More than 90% of patients surveyed followed preoperative protocols to prevent surgical site infections. Researchers believe this inexpensive strategy will reduce SSIs.
A common sense-based by medical students at Washington University School of Medicine in St. Louis provides a good example of the benefits of patient engagement.
The research, led by second-year students Michelle Keyin Lu and Christopher Chermside-Scabbo, looked at patient engagement as a tool in reducing surgical site infection. It is the third most common healthcare-associated infection, adversely affecting more than 500,000 patients each year.
Lu, Chermside-Scabbo, and their student-colleagues measured the effect of an automated text and voice messaging system to improved communication with orthopedic surgery patients.
The daily prompts reminded the patients a week before their operations to use antibiotic skin ointments and body wash, and in the two weeks after surgery the daily prompts coached patients on the warning signs of infections, such as pain, redness, odor, and discharge.
Lu and Chermside-Scabbo presented their findings this week at the 2016 American College of Surgeons National Surgical Quality Improvement Program Conference in San Diego. The automated prompt system was developed by Epharmix, a healthcare information technology startup company founded by students from the Washington University School of Medicine.
Chermside-Scabbo and Lu are independent researchers at Epharmix, and neither holds a position in the company.
NSQIP encourages the use of preoperative antibiotics to decrease SSIs but only half of patients comply with the protocols. Relatively speaking, orthopedic procedures have a low SSI rate, ranging from 0.7 to 2.1 infections for every 100 cases.

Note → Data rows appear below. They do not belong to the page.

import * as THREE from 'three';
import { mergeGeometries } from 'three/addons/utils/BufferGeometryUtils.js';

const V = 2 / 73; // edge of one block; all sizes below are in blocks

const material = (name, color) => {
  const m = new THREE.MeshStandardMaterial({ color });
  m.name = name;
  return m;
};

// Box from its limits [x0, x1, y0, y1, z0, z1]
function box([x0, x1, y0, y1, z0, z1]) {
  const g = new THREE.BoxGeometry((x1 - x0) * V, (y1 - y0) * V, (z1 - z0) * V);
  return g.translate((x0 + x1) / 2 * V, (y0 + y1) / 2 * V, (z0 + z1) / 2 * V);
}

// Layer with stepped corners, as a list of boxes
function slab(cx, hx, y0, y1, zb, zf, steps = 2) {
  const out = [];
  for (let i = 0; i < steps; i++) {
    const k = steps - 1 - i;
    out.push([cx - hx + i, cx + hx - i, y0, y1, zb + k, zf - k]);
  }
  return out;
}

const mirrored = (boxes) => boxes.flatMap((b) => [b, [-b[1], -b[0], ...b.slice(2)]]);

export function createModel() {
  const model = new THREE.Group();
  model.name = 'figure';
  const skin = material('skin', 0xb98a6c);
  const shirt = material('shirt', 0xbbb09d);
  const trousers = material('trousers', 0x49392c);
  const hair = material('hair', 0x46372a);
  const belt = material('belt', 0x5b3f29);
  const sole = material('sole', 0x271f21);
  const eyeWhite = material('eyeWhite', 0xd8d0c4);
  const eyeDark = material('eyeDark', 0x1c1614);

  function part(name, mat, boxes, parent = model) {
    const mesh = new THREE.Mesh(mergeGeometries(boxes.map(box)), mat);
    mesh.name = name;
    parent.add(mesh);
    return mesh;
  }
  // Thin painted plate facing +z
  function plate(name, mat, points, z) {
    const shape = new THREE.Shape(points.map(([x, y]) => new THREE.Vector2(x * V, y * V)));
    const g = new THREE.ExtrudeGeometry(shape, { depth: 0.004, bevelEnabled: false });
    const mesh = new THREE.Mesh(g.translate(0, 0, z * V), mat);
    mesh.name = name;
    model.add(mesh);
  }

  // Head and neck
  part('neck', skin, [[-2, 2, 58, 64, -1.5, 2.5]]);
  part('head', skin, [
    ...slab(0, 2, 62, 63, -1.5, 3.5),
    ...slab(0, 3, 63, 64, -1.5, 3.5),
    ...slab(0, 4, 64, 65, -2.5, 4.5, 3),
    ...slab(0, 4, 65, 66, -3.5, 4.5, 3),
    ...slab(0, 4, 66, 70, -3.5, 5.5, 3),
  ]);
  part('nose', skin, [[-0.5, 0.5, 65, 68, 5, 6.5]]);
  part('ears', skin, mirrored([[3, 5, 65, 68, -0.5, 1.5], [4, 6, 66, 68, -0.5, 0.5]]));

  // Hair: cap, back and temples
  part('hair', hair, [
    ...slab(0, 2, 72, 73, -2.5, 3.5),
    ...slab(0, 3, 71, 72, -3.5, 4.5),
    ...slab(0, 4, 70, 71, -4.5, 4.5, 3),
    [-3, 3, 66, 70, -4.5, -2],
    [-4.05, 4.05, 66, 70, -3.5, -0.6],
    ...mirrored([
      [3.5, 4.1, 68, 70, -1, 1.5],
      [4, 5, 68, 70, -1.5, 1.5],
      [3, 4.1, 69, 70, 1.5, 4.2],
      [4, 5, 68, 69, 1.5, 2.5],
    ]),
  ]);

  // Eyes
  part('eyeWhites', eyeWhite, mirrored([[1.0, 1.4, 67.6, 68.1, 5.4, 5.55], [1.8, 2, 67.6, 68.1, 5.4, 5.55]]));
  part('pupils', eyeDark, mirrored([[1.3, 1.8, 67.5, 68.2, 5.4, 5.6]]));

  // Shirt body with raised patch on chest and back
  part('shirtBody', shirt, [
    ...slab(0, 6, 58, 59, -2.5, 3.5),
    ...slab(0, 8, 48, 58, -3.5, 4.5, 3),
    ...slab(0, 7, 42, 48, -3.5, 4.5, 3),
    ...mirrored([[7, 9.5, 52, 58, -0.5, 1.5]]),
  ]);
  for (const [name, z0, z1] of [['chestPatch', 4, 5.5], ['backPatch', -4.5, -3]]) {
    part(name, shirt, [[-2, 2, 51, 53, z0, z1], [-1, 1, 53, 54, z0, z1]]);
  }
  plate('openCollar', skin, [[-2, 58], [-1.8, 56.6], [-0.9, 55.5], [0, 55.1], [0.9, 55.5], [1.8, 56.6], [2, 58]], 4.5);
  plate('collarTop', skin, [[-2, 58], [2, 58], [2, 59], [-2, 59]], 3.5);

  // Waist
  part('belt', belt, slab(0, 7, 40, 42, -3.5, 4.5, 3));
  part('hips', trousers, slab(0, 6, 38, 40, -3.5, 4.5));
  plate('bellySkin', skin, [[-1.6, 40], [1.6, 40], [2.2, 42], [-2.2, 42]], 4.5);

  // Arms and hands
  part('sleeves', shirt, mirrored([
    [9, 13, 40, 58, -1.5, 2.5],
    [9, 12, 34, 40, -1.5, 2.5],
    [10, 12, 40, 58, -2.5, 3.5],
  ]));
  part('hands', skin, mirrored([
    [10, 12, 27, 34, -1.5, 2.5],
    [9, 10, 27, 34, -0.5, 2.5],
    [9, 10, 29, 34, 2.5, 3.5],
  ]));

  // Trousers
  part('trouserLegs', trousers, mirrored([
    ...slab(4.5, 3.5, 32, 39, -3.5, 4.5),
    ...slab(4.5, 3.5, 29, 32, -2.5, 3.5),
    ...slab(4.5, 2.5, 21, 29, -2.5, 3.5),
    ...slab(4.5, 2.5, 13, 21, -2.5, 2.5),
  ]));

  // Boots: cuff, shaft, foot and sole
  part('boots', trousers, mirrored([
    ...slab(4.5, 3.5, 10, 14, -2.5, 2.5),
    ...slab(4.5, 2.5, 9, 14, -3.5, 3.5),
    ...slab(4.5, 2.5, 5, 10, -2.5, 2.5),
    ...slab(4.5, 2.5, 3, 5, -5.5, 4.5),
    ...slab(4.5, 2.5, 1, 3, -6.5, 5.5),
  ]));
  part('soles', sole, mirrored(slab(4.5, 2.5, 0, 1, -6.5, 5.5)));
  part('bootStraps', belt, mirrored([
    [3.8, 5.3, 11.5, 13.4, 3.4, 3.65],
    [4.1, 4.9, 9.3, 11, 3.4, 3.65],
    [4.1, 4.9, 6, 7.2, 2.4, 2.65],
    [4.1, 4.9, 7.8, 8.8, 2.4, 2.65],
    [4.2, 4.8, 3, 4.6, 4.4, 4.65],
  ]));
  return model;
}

Orthopedic surgery patients with SSIs, however, also have a two times higher rate of rehospitalization and a 300% increase in treatment costs.
John Commins is a senior editor at HealthLeaders.